Theoretical and experimental evidence agree that the pulse height FWHM should decrease with decreasing channel diameter. Irrespective of geometry, however, minimal FWHM is achieved when (1) individual stages of the multiplier are independently operated in 'hard' saturation (the plate bias voltages independently exceed a level Vo where Vo = (8.94(L/D) + 450)V and (2) the interplate potential difference is well chosen. The best FWHM from the curved single plate, the V configuration, and the Z configuration is around 30.

Quantum Detection Efficiency

The quantum detection efficiency in X-rays for a single "bare" MCP is a low 1-10%. It is strongly correlated with photon energy (the higher the E, the less the eff) and with the angle of incidence. The efficiency curve has strong peaks associated with angles of incidence which correspond with the critical angle of X-ray reflection from the glass substrate and tends to be zero at both normal (0 degrees) and grazing incidence.

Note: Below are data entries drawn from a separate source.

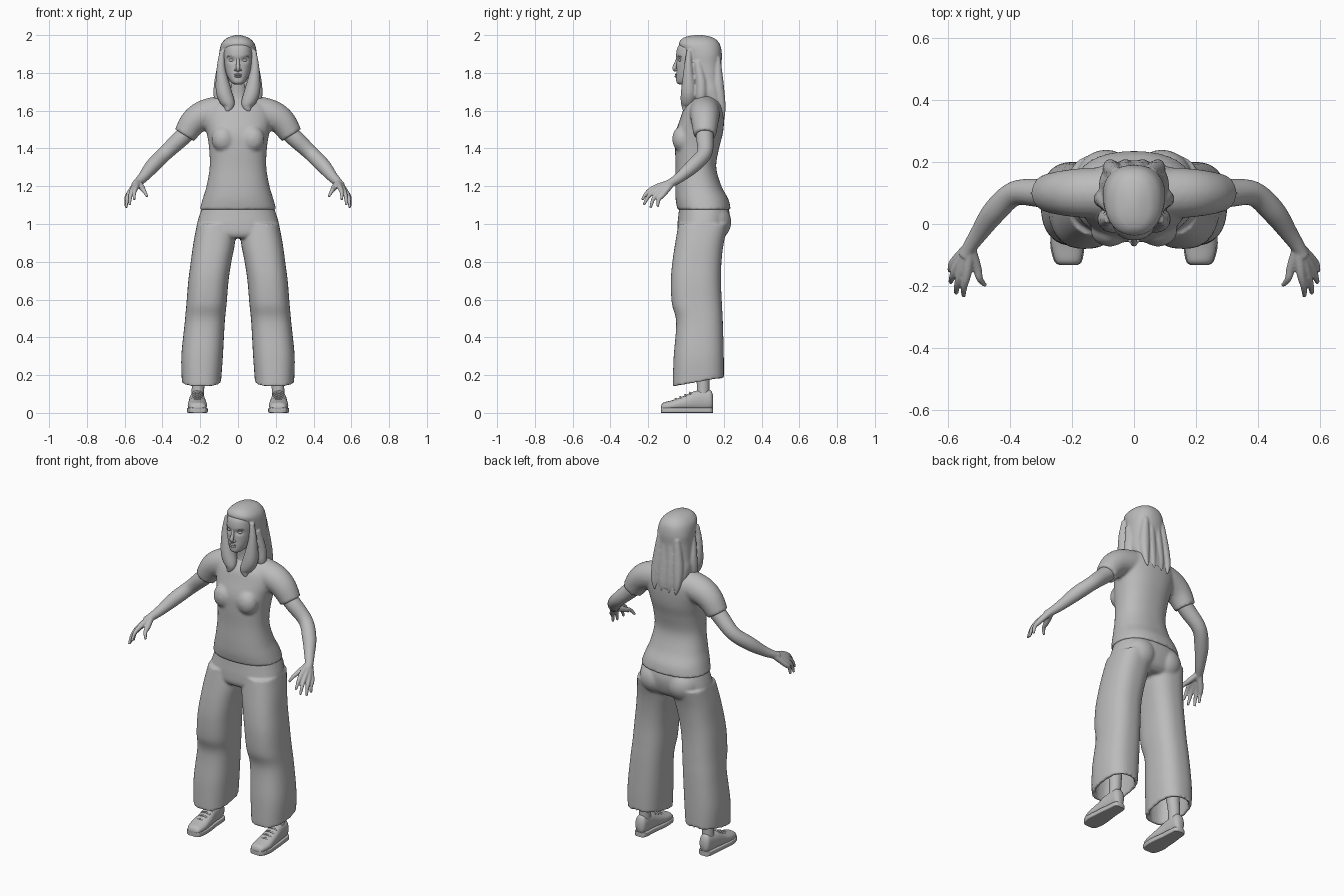
import bpy
import bmesh
from math import sin, cos, pi, exp
from mathutils import Vector, Matrix

if "Cube" in bpy.data.objects:
    bpy.data.objects.remove(bpy.data.objects["Cube"])

grey = bpy.data.materials.new("plain grey")
grey.use_nodes = True
tone = (0.5, 0.5, 0.5, 1)
grey.diffuse_color = tone
grey.node_tree.nodes["Principled BSDF"].inputs["Base Color"].default_value = tone
made = []


def spline(rows, steps=6):
    """Interpolate rows of numbers smoothly through every row."""
    out = []
    last = len(rows) - 1
    for i in range(last):
        a, b, c, d = (rows[min(max(i + k, 0), last)] for k in (-1, 0, 1, 2))
        for s in range(steps):
            t = s / steps
            out.append([q + t / 2 * (r - p + t * (2 * p - 5 * q + 4 * r - u
                        + t * (3 * (q - r) + u - p)))
                        for p, q, r, u in zip(a, b, c, d)])
    return out + [list(rows[-1])]


def skin(bm, rings):
    """Join rings of points into a closed tube."""
    loops = [[bm.verts.new(p) for p in ring] for ring in rings]
    n = len(loops[0])
    for a, b in zip(loops, loops[1:]):
        for i in range(n):
            j = (i + 1) % n
            bm.faces.new((a[i], a[j], b[j], b[i]))
    bm.faces.new(loops[0])
    bm.faces.new(loops[-1])


def loft(bm, rows, extra=(), axis="z", power=2.3, n=48):
    """Rows are (position, x min, x max, other min, other max)."""
    def rounded(v):
        return abs(v) ** (2 / power) * (1 if v > 0 else -1)
    rings = []
    for h, x0, x1, w0, w1 in spline(rows) + list(extra):
        ring = []
        for i in range(n):
            t = 2 * pi * i / n
            x = (x0 + x1) / 2 + (x1 - x0) / 2 * rounded(cos(t))
            w = (w0 + w1) / 2 + (w1 - w0) / 2 * rounded(sin(t))
            ring.append((x, w, h) if axis == "z" else (x, h, w))
        rings.append(ring)
    skin(bm, rings)


def even(rows):
    """Rows symmetrical in x, given by half width."""
    return [(z, -w, w, a, b) for z, w, a, b in rows]


def tube(bm, points, n=20):
    """Points are (x, y, z, radius)."""
    pts = spline(points)
    path = [Vector(p[:3]) for p in pts]
    whole = [abs(v) for v in path[-1] - path[0]]
    ref = Vector([float(i == whole.index(min(whole))) for i in range(3)])
    rings = []
    for i, p in enumerate(path):
        d = path[min(i + 1, len(path) - 1)] - path[max(i - 1, 0)]
        u = d.cross(ref).normalized()
        v = d.cross(u).normalized()
        r = pts[i][3]
        rings.append([p + r * (u * cos(2 * pi * k / n) + v * sin(2 * pi * k / n))
                      for k in range(n)])
    skin(bm, rings)


def ball(bm, centre, size):
    bmesh.ops.create_uvsphere(
        bm, u_segments=24, v_segments=16, radius=1,
        matrix=Matrix.Translation(centre) @ Matrix.Diagonal((*size, 1)))


def finish(name, bm, mirror=True, voxel=0, smooth=4):
    bmesh.ops.recalc_face_normals(bm, faces=bm.faces)
    mesh = bpy.data.meshes.new(name)
    bm.to_mesh(mesh)
    bm.free()
    mesh.materials.append(grey)
    ob = bpy.data.objects.new(name, mesh)
    bpy.context.collection.objects.link(ob)
    if mirror:
        ob.modifiers.new("Mirror", "MIRROR").use_mirror_merge = False
    if voxel:
        fuse = ob.modifiers.new("Fuse", "REMESH")
        fuse.mode = "VOXEL"
        fuse.voxel_size = voxel
        fuse.use_smooth_shade = True
        soften = ob.modifiers.new("Soften", "SMOOTH")
        soften.factor = 0.5
        soften.iterations = smooth
    made.append(ob)


# Shirt: trunk, bust and short sleeves fused together
bm = bmesh.new()
loft(bm, even([(1.075, .203, -.045, .237), (1.13, .188, -.055, .225),
               (1.2, .167, -.057, .188), (1.3, .15, -.055, .16),
               (1.4, .153, -.058, .175), (1.48, .165, -.055, .195),
               (1.56, .18, -.03, .203), (1.62, .165, -.008, .2),
               (1.665, .115, .03, .18), (1.69, .06, .05, .15)]))
ball(bm, (.078, -.02, 1.45), (.062, .053, .07))
tube(bm, [(.06, .1, 1.6, .085), (.17, .1, 1.58, .08),
          (.235, .1, 1.54, .072), (.283, .1, 1.47, .06)])
finish("shirt", bm, voxel=.009)

# Trousers: hips and wide hollow legs
bm = bmesh.new()
loft(bm, even([(1.1, .185, -.035, .22), (1.05, .203, -.04, .232),
               (1, .216, -.045, .228), (.95, .21, -.045, .21),
               (.925, .17, -.03, .18)]))
ball(bm, (.09, .14, 1.01), (.1, .1, .1))
loft(bm, [(1, .01, .217, -.04, .225), (.9, .016, .236, -.057, .2),
          (.8, .035, .25, -.072, .188), (.7, .05, .263, -.08, .185),
          (.58, .06, .273, -.075, .19), (.48, .07, .282, -.052, .195),
          (.3, .08, .3, -.065, .2), (.163, .09, .297, -.07, .2)],
     extra=[(.163, .108, .279, -.052, .182), (.3, .1, .28, -.045, .18),
            (.4, .11, .26, -.02, .16)], power=2.5)
for v in bm.verts:
    if v.co.z < .17:
        v.co.z += (v.co.y - .06) * .18
finish("trousers", bm, voxel=.008, smooth=3)

# Arms and hands, fingers fanning out from the wrist
bm = bmesh.new()
tube(bm, [(.22, .1, 1.53, .046), (.3, .1, 1.455, .046), (.385, .098, 1.375, .04),
          (.45, .04, 1.31, .039), (.5, -.03, 1.25, .029),
          (.53, -.075, 1.22, .023), (.545, -.105, 1.205, .022)])
wrist = Vector((.53, -.07, 1.222))
for knuckle, tip in [((.538, -.155, 1.197), (.55, -.233, 1.128)),
                     ((.557, -.152, 1.183), (.574, -.224, 1.1)),
                     ((.572, -.14, 1.168), (.592, -.188, 1.085)),
                     ((.58, -.122, 1.155), (.594, -.15, 1.09)),
                     ((.507, -.14, 1.19), (.48, -.198, 1.145))]:
    knuckle, tip = Vector(knuckle), Vector(tip)
    bend = (knuckle + tip) / 2 + Vector((.004, -.008, .008))
    tube(bm, [(*wrist, .018), (*knuckle, .015), (*bend, .011), (*tip, .007)], 12)
finish("arms", bm, voxel=.0045, smooth=3)

# Head with shaped eye sockets
bm = bmesh.new()
loft(bm, even([(1.738, .018, -.035, .02), (1.75, .036, -.05, .05),
               (1.78, .056, -.052, .1), (1.82, .07, -.05, .13),
               (1.86, .078, -.05, .16), (1.9, .08, -.052, .17),
               (1.94, .075, -.042, .16), (1.97, .055, -.01, .13),
               (1.985, .025, .03, .1)]), n=72)
for v in bm.verts:
    if v.co.y < .03:
        side, up = (abs(v.co.x) - .034) / .018, (v.co.z - 1.868) / .013
        v.co.y += .012 * exp(-side * side - up * up)
finish("head", bm, mirror=False)

# Face: nose, lips, eyes and brows
bm = bmesh.new()
tube(bm, [(0, -.042, 1.885, .007), (0, -.053, 1.85, .009),
          (0, -.061, 1.825, .011), (0, -.052, 1.81, .008)])
ball(bm, (0, -.051, 1.791), (.021, .008, .005))
ball(bm, (0, -.051, 1.781), (.019, .009, .006))
finish("nose_and_lips", bm, mirror=False)
bm = bmesh.new()
ball(bm, (.012, -.051, 1.815), (.008, .009, .006))
ball(bm, (.034, -.031, 1.867), (.014, .009, .008))
tube(bm, [(.015, -.045, 1.886, .004), (.035, -.04, 1.891, .005),
          (.058, -.026, 1.885, .003)], 10)
finish("eyes_and_brows", bm)

# Neck
bm = bmesh.new()
loft(bm, even([(1.6, .07, .01, .16), (1.68, .05, .03, .14), (1.79, .05, .02, .13)]))
finish("neck", bm, mirror=False)

# Hair: main mass with locks at the front, sides and back
bm = bmesh.new()
loft(bm, even([(1.58, .06, .16, .205), (1.63, .1, .11, .205),
               (1.7, .113, .05, .198), (1.76, .106, .03, .19),
               (1.84, .101, .004, .188), (1.9, .1, -.012, .19),
               (1.95, .09, -.037, .18), (1.98, .065, -.022, .155),
               (1.994, .035, .01, .12), (2, .012, .05, .085)]))
tube(bm, [(.084, .015, 1.92, .012), (.09, .012, 1.82, .024),
          (.075, .015, 1.7, .042), (.05, .005, 1.63, .033), (.06, -.01, 1.595, .008)])
tube(bm, [(.085, .06, 1.86, .02), (.098, .08, 1.75, .028),
          (.1, .08, 1.67, .028), (.09, .08, 1.62, .012)])
for x in (.025, .07):
    tube(bm, [(x * .8, .165, 1.88, .018), (x, .172, 1.72, .03),
              (x * 1.1, .19, 1.62, .02), (x, .2, 1.56, .005)])
finish("hair", bm, voxel=.006, smooth=2)

# Ankles
bm = bmesh.new()
tube(bm, [(.213, .09, .08, .033), (.21, .09, .17, .034),
          (.2, .08, .3, .042), (.18, .07, .42, .045)])
finish("ankles", bm)

# Shoes with soles and laces
shoe = [(-.133, .188, .235, .02, .035), (-.12, .172, .253, .01, .054),
        (-.07, .164, .266, .01, .068), (-.01, .168, .262, .01, .09),
        (.04, .175, .258, .01, .113), (.09, .178, .252, .01, .122),
        (.13, .183, .247, .015, .12), (.144, .198, .232, .03, .09)]
bm = bmesh.new()
loft(bm, shoe, axis="y", n=32)
finish("shoes", bm)
bm = bmesh.new()
loft(bm, [(y, a - .004, b + .004, 0, .028) for y, a, b, low, top in shoe],
     axis="y", power=8, n=32)
finish("soles", bm)
bm = bmesh.new()
for i in range(4):
    y, z = -.05 + i * .025, .072 + i * .011
    tube(bm, [(.187, y, z - .008, .005), (.215, y - .005, z + .002, .005),
              (.243, y, z - .008, .005)], 8)
finish("laces", bm)

# Smooth shading with sharp edges kept
bpy.ops.object.select_all(action="DESELECT")
for ob in made:
    ob.select_set(True)
bpy.context.view_layer.objects.active = made[0]
bpy.ops.object.shade_smooth_by_angle(angle=.8)
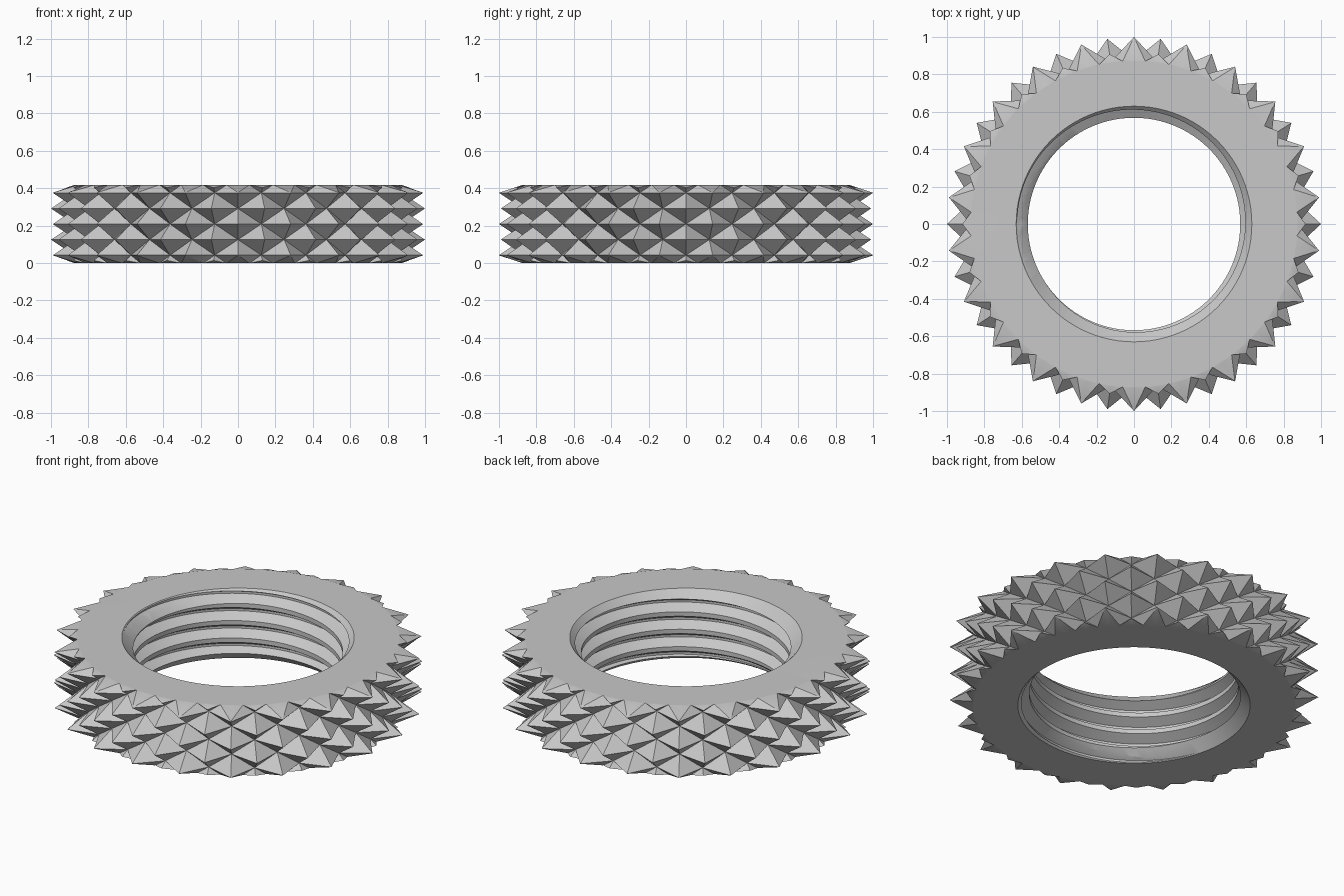
import bpy
import bmesh
from math import cos, sin, pi

cube = bpy.data.objects.get("Cube")
if cube:
    bpy.data.objects.remove(cube, do_unlink=True)

UNIT = 1 / 24                # basic module of the part
HEIGHT = 10 * UNIT
TIP, VALLEY = 1.0, 0.875     # knurl radii
TEETH = 44                   # tip and valley columns around the rim
MINOR, MAJOR = 0.568, 0.625  # thread radii
PITCH = 2.5 * UNIT
ROUND = 96                   # segments of the bore


def polar(r, a, z):
    return (r * cos(a), r * sin(a), z)


def solid(name, rows, knurled=False):
    """Closed solid from stacked rings; each ring repeats its seam point."""
    bm = bmesh.new()
    found = {}

    def vert(p):
        key = tuple(round(c, 5) + 0.0 for c in p)
        if key not in found:
            found[key] = bm.verts.new(p)
        return found[key]

    def face(points):
        corners = list(dict.fromkeys(points))
        if len(corners) > 2:
            bm.faces.new(corners)

    grid = [[vert(p) for p in row] for row in rows]
    for j in range(len(grid) - 1):
        for i in range(len(grid[0]) - 1):
            a, b = grid[j][i], grid[j][i + 1]
            c, d = grid[j + 1][i + 1], grid[j + 1][i]
            if not knurled:
                face((a, b, c, d))
            elif (i + j) % 2 == 0:      # split along the valley line
                face((a, b, d))
                face((b, c, d))
            else:
                face((a, b, c))
                face((a, c, d))
    face(grid[0][::-1])
    face(grid[-1])
    bmesh.ops.recalc_face_normals(bm, faces=bm.faces[:])
    mesh = bpy.data.meshes.new(name)
    bm.to_mesh(mesh)
    bm.free()
    obj = bpy.data.objects.new(name, mesh)
    bpy.context.collection.objects.link(obj)
    return obj


def revolve(name, profile, segments):
    return solid(name, [[polar(r, 2 * pi * (i % segments) / segments, z)
                         for i in range(segments + 1)] for r, z in profile])


def cut(target, cutter, operation):
    cutter.hide_render = True
    mod = target.modifiers.new(cutter.name, 'BOOLEAN')
    mod.operation = operation
    mod.solver = 'EXACT'
    mod.object = cutter
    bpy.context.view_layer.objects.active = target
    bpy.ops.object.modifier_apply(modifier=mod.name)
    bpy.data.objects.remove(cutter, do_unlink=True)


# Knurled rim: staggered rows of diamond-based pyramids
rows = [[polar(VALLEY if (i + j) % 2 else TIP,
               2 * pi * (i % TEETH) / TEETH, (2 * j - 1) * UNIT)
         for i in range(TEETH + 1)] for j in range(7)]
ring = solid("knurled_ring", rows, knurled=True)

# Bevel the ends of the knurling
trim = revolve("end_trim", [(0.876, 0), (1.02, 0.0475),
                            (1.02, HEIGHT - 0.0475), (0.876, HEIGHT)], 2 * TEETH)
cut(ring, trim, 'INTERSECT')

# Threaded bore: helical groove with flat crests and roots
groove = [(-0.039, MINOR), (-0.0065, MAJOR), (0.0065, MAJOR), (0.039, MINOR)]
low, high = -0.1, HEIGHT + 0.1
rows = []
for turn in range(-3, 8):
    for offset, radius in groove:
        row = []
        for i in range(ROUND + 1):
            z = 0.0456 + offset + PITCH * (turn + i / ROUND)
            inside = low < z < high
            row.append(polar(radius if inside else MINOR,
                             2 * pi * (i % ROUND) / ROUND, min(max(z, low), high)))
        rows.append(row)
cut(ring, solid("thread_tap", rows), 'DIFFERENCE')

# Countersinks at both ends of the bore
for name, base, way in (("bottom_countersink", 0, 1), ("top_countersink", HEIGHT, -1)):
    cone = revolve(name, [(0.68, base - 0.05 * way), (0.55, base + 0.08 * way)], ROUND)
    cut(ring, cone, 'DIFFERENCE')

# Plain grey finish
grey = (0.58, 0.58, 0.58, 1)
mat = bpy.data.materials.new("plain_grey")
mat.use_nodes = True
mat.diffuse_color = grey
mat.node_tree.nodes["Principled BSDF"].inputs["Base Color"].default_value = grey
ring.data.materials.clear()
ring.data.materials.append(mat)

bpy.ops.object.select_all(action='DESELECT')
ring.select_set(True)
bpy.context.view_layer.objects.active = ring
bpy.ops.object.shade_smooth_by_angle(angle=pi / 6)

To enhance the efficiency, a material of high photoelectric yield is deposited on the front surface and the channel walls of the MCP. This can increase the overall efficiency to over 30%. Other, more complicated techniques, have been found to push the efficiency to over 60% for the optimum angle of incidence.

Energy Resolution

Until recently, this section would have stated simply "has none". However, CsI-coated chevron MCP detectors have now been shown to possess a limited degree of energy resolution (at least in the soft X-ray region). This occurs, however, only if the bias voltage is well below the saturation voltage. Ultimately, the resolution achieved will be determined by the properties of the coating used on the channel walls.

Spatial Resolution

For any multistage MCP detector at the focus of a grazing incidence telescope, the FWHM spatial resolution is the sum of terms related to the geometry of the X-ray interactions and terms related to the readout element/signal processing chain. Since the functions of the detection/amplification and of position encoding are separable in MCP detectors, a wide range of detector geometries has evolved, each with its resolution dominated by a different term in the sum. However, in all cases, the fundamental resolution is the channel diameter.

Temporal Resolution

In general, the time resolution of a satellite-borne MCP detector is determined by the telemetry rate. MCPs are intrinsically very fast detectors. The pulse transit time through the intense electric field is of order 10-10 seconds. The transit time for a single plate with a length to diameter ratio of 40:1 operating under typical voltages is about 50 picoseconds.

Dark Noise

Usually, the internal background count, or dark noise, in the current generation of MCPs is uniformly distributed across the plate with a value of 0.2 cts/sec/sq-cm. This is rather high compared to rates seen in the most commonly used proportional counters. However, it is more indicative of the sophistication of scintillator rejection techniques and the ignorance of MCP noise than any intrinsic behavior. Also, contamination by potassium and rubidium cause the background to be higher in MCPs. Better manufacturing will therefore lead to reductions in the dark noise.

Imagine the Universe is a service of the High Energy Astrophysics Science Archive Research Center (HEASARC), Dr. Alan Smale (Director), within the Astrophysics Science Division (ASD) at NASA's Goddard Space Flight Center.

The Imagine Team
Acting Project Leader: Dr. Barbara Mattson
All material on this site has been created and updated between 1997-2012.

DVD Table of Contents
Educator's Index